Demonetisation: New currency notes ‘unfriendly’ for visually challenged
For someone with impaired eyesight, the lack of adequate embossing or engraving on the new Rs 500 and Rs 2,000 notes makes it difficult to differentiate between the notes.india Updated: Apr 20, 2017 20:17 IST
The visually challenged persons -- those suffering from various degrees of blindness -- are finding the new currency notes ‘unfriendly’, because they are difficult to recognise by touch.
For someone with impaired eyesight, the lack of adequate embossing or engraving on the new Rs 500 and Rs 2,000 notes makes it difficult to differentiate between the notes, said an official of National Association for the Blind (NAB).
“After the decision (of scrapping the old Rs 500 and Rs 1,000 notes) was announced in November, I approached the union government to ensure that new notes have some embossing, engraving or inscription which can be sensed by fingers.
“I was told this demand will be addressed, but to date, no steps have been taken to address our problem,” said Joaquim Rapose, national secretary of NAB.
“I was also told (later) that new batch of notes will have necessary changes, but we have not noticed any change so far,” Rapose told PTI.
As per the state development and finance corporation for the disabled, there are 5.74 lakh persons with visual disability in Maharashtra alone.
“The government data says there are 80 lakh people in the country who are visually challenged. Unfortunately, their issues and woes are not taken into consideration when printing new notes,” he said.
“The old notes had proper embossing. The visually disabled persons could differentiate them. With new notes, the size has changed and there are no visually challenged-friendly markings,” Rapose said.
Dr Sam Taraporewala, head of the department at Xavier’s Resource Centre for the Visually Challenged said, “Unlike European countries or the US, we still do not have currency recognisers (note-reading machines). It is true that the new currency notes have been creating a problem for the visually disabled persons.”

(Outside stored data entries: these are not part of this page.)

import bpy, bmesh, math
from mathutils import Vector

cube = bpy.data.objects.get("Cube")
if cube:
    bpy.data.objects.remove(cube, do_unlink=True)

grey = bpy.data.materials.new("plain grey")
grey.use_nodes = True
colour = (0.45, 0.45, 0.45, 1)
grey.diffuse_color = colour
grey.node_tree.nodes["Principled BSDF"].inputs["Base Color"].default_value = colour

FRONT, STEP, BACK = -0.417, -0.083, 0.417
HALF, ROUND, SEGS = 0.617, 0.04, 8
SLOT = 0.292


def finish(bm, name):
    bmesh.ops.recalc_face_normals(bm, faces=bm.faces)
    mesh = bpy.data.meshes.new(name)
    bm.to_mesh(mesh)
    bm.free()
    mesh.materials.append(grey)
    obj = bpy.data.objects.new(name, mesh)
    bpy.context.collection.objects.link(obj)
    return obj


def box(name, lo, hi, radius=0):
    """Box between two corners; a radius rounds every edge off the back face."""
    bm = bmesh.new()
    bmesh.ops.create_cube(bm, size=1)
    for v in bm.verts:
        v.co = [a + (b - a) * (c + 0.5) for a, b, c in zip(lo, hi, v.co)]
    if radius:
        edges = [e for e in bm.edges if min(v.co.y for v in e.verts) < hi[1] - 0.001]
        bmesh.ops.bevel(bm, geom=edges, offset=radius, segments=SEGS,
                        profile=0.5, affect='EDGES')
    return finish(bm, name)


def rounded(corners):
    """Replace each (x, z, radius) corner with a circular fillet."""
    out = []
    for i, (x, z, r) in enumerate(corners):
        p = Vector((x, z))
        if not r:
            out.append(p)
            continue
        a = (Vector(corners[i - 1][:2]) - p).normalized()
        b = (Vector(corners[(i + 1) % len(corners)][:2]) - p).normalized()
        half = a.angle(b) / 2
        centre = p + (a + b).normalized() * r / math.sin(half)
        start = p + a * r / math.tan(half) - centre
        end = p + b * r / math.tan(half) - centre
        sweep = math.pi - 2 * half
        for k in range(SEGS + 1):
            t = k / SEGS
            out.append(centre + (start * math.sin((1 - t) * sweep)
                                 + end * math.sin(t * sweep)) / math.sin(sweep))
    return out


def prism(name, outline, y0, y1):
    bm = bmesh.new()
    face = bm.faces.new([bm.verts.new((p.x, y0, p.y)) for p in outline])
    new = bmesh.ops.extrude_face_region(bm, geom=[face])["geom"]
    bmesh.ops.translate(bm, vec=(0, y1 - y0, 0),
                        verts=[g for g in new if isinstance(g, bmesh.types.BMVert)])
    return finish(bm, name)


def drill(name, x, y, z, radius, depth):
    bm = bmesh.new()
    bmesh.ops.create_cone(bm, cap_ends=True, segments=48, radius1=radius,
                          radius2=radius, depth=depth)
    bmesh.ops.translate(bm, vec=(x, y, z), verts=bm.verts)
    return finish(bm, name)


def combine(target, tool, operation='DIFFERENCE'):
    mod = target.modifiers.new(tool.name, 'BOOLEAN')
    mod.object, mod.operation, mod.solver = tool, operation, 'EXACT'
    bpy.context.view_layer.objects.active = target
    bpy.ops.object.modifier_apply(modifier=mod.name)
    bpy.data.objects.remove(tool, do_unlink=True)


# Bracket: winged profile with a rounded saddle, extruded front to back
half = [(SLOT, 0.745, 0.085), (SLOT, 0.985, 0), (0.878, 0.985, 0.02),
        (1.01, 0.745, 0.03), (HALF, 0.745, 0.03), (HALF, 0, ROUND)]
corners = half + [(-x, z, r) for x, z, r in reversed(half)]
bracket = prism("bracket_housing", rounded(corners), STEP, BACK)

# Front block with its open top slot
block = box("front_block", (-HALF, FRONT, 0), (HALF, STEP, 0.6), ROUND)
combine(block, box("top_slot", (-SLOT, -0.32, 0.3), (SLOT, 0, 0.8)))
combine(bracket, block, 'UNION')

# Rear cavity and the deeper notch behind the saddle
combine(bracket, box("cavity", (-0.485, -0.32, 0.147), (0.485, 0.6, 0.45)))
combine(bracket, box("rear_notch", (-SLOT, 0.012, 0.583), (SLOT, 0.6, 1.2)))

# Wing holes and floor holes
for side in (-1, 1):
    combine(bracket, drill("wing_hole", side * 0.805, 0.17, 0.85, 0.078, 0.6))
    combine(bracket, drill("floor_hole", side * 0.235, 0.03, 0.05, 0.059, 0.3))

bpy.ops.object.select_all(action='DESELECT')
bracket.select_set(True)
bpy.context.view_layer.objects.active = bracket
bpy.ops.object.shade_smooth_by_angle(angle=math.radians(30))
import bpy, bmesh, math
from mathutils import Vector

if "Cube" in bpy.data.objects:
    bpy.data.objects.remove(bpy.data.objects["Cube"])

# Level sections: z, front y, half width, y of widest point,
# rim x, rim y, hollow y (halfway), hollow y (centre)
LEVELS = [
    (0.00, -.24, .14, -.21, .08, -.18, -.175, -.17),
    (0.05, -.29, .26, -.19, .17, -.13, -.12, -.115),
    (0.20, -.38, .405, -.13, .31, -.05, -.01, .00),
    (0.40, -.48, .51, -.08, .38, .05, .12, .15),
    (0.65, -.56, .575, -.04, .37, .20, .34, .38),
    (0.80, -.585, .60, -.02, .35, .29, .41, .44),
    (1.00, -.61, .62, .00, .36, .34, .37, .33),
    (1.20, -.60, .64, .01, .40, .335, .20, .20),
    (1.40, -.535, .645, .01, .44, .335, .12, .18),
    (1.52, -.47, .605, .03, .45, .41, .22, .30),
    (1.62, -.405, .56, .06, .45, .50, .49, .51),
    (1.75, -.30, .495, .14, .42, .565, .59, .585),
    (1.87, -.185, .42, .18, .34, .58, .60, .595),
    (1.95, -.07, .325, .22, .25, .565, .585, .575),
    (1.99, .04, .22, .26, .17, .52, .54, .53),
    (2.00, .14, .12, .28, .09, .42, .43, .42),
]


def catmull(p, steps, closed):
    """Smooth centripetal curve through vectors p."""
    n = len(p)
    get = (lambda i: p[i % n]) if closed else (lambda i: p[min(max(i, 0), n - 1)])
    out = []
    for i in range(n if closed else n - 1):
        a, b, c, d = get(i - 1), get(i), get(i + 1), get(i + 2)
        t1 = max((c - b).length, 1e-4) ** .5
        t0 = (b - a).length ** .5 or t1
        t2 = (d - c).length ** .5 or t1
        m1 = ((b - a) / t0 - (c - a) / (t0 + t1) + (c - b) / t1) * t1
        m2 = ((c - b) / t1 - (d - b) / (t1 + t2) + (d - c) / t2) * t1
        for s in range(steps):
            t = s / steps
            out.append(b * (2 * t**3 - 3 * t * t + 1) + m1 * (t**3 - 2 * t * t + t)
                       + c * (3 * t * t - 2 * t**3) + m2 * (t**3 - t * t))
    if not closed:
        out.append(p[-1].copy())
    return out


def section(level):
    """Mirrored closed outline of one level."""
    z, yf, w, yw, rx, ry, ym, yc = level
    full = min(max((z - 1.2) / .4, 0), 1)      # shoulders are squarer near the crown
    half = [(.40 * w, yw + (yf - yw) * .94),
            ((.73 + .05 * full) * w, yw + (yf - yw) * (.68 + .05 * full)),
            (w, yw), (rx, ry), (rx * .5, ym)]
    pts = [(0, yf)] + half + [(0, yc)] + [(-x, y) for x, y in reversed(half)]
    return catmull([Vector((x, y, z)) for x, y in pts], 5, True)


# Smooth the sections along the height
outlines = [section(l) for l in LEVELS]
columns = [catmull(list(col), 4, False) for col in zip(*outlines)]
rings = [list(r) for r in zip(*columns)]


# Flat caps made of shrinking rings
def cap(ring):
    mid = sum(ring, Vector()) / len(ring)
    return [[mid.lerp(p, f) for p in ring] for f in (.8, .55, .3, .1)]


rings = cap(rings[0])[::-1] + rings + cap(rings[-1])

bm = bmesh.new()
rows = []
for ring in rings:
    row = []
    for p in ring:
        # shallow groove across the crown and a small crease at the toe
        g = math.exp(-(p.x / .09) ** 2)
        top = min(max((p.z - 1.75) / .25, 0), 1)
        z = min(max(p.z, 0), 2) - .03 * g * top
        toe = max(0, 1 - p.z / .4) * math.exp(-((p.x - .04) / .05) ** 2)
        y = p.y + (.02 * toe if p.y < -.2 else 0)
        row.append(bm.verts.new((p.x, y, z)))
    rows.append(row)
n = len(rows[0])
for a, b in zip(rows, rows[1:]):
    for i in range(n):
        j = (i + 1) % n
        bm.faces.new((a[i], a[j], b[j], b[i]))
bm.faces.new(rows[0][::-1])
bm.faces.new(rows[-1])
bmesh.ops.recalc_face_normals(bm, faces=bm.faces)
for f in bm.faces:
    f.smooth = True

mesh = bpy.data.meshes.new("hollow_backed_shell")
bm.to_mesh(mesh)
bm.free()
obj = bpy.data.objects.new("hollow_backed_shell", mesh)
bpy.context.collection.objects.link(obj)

Shrikant Jadhav, who suffers from 100% blindness, said, “I have been using notes daily for the last 15 years. Suddenly the size is changed and the new notes are not at all friendly for us. I cannot ask some stranger to recognise the note for me. I am vulnerable when I am travelling alone by auto rickshaw or taxi. The digital payment system for public transport is not much useful to people like me.”
Teachers at schools for the visually challenged agree. “We are trying to train our students....people approach us to find out how to differentiate new notes. Some could learn it, but most of the disabled persons are struggling because there is no embossing or engraving,” said a teacher from a Mumbai-based school, speaking on the condition of anonymity.